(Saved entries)
↓

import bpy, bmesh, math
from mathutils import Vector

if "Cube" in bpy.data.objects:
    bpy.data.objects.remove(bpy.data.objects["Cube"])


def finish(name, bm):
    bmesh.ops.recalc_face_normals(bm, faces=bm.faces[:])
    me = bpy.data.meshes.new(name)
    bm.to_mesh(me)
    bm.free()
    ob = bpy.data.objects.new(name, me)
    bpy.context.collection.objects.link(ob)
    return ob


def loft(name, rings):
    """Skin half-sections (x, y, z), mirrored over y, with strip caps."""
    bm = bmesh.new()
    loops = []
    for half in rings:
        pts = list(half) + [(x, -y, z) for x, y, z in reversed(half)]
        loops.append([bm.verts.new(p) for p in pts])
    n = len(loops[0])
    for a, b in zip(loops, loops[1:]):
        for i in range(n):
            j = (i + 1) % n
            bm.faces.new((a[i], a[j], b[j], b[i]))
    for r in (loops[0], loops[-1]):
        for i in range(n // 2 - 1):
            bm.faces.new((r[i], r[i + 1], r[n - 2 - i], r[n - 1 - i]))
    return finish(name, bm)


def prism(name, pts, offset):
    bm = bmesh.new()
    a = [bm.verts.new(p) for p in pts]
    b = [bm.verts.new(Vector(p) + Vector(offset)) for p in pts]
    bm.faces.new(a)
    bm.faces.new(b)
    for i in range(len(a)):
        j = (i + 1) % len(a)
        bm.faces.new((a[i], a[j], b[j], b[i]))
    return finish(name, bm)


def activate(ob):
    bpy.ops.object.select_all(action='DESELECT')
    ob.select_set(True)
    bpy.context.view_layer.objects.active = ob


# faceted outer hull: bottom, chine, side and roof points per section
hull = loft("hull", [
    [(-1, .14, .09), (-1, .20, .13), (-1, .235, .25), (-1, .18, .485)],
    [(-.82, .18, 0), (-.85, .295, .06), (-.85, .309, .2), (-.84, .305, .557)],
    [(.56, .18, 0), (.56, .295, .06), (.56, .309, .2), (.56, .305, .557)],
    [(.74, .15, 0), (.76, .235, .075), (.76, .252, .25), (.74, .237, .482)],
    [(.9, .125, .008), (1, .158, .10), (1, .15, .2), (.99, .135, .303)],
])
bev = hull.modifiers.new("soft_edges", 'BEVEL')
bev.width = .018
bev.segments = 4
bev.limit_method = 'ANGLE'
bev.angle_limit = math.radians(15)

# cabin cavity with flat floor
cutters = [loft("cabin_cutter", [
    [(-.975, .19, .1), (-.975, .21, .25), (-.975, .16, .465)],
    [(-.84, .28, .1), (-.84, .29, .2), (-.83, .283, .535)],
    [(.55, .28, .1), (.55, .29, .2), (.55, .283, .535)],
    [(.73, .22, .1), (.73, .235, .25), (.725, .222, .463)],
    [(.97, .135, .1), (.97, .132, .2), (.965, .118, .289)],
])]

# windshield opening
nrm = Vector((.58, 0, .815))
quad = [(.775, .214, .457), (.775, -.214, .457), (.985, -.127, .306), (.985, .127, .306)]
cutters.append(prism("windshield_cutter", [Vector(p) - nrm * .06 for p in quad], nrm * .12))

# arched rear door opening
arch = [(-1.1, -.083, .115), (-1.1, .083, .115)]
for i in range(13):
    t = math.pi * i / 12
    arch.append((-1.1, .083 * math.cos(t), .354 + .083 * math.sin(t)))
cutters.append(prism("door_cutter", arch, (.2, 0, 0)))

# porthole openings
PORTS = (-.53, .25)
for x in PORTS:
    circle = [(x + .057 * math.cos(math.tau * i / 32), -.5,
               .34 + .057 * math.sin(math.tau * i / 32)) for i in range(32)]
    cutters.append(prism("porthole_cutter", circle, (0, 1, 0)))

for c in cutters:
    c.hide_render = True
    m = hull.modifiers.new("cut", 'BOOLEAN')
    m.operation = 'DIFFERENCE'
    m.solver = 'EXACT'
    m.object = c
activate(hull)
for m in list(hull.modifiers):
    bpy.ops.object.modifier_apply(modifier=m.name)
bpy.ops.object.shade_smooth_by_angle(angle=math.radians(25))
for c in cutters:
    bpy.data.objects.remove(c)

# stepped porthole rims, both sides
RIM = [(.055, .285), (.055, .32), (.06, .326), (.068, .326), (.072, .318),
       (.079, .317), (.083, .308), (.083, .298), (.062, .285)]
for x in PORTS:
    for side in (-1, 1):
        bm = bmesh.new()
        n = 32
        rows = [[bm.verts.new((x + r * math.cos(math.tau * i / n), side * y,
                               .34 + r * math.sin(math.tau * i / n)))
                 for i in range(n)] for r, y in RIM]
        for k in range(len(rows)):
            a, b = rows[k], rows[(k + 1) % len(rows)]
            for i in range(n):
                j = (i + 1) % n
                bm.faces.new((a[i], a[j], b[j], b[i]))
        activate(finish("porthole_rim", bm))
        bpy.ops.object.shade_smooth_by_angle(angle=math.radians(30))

↑
↓

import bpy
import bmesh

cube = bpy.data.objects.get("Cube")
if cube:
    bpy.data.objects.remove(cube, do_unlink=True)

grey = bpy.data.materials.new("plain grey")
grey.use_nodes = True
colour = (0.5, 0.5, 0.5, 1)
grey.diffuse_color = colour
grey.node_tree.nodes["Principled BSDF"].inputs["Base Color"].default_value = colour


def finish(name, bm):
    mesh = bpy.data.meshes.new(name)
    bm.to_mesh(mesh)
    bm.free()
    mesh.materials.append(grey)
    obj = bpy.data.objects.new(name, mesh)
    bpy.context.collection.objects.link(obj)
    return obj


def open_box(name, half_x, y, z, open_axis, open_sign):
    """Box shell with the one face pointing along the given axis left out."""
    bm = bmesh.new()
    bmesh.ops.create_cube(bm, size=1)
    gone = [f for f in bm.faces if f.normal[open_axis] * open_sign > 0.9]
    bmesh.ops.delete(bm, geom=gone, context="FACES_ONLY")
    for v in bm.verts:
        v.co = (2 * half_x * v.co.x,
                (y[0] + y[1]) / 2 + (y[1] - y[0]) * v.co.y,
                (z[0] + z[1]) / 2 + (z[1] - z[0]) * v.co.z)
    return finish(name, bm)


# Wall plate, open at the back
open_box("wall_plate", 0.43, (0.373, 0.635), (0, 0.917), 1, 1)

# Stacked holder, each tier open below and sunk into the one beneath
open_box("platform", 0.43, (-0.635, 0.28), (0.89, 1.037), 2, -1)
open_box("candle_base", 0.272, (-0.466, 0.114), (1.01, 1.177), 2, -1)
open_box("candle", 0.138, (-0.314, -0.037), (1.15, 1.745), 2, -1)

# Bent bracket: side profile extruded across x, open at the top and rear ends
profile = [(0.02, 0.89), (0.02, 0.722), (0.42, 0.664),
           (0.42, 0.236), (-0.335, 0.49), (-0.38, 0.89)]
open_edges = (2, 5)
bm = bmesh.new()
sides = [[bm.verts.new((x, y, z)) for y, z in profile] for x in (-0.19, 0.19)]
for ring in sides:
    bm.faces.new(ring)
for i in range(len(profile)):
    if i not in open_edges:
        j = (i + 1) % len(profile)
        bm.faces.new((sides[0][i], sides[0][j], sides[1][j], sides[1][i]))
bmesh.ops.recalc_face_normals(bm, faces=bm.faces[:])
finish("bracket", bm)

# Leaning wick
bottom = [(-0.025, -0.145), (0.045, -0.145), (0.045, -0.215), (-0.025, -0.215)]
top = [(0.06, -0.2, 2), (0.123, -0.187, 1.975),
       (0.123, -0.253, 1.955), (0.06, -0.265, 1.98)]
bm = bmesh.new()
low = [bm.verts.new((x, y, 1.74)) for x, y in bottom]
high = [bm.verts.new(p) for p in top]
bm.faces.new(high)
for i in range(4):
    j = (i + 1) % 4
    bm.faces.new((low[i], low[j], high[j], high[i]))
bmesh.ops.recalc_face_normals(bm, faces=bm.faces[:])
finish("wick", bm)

↑

▶ DIRECTIONS: A word-for-word copy of the lines above from the one with "(z[0] + z[1]) / 2" through the one with "# Stacked holder, each", inclusive, is the only output wanted.

▶ EXERCISE RESPONSE:
                (z[0] + z[1]) / 2 + (z[1] - z[0]) * v.co.z)
    return finish(name, bm)


# Wall plate, open at the back
open_box("wall_plate", 0.43, (0.373, 0.635), (0, 0.917), 1, 1)

# Stacked holder, each tier open below and sunk into the one beneath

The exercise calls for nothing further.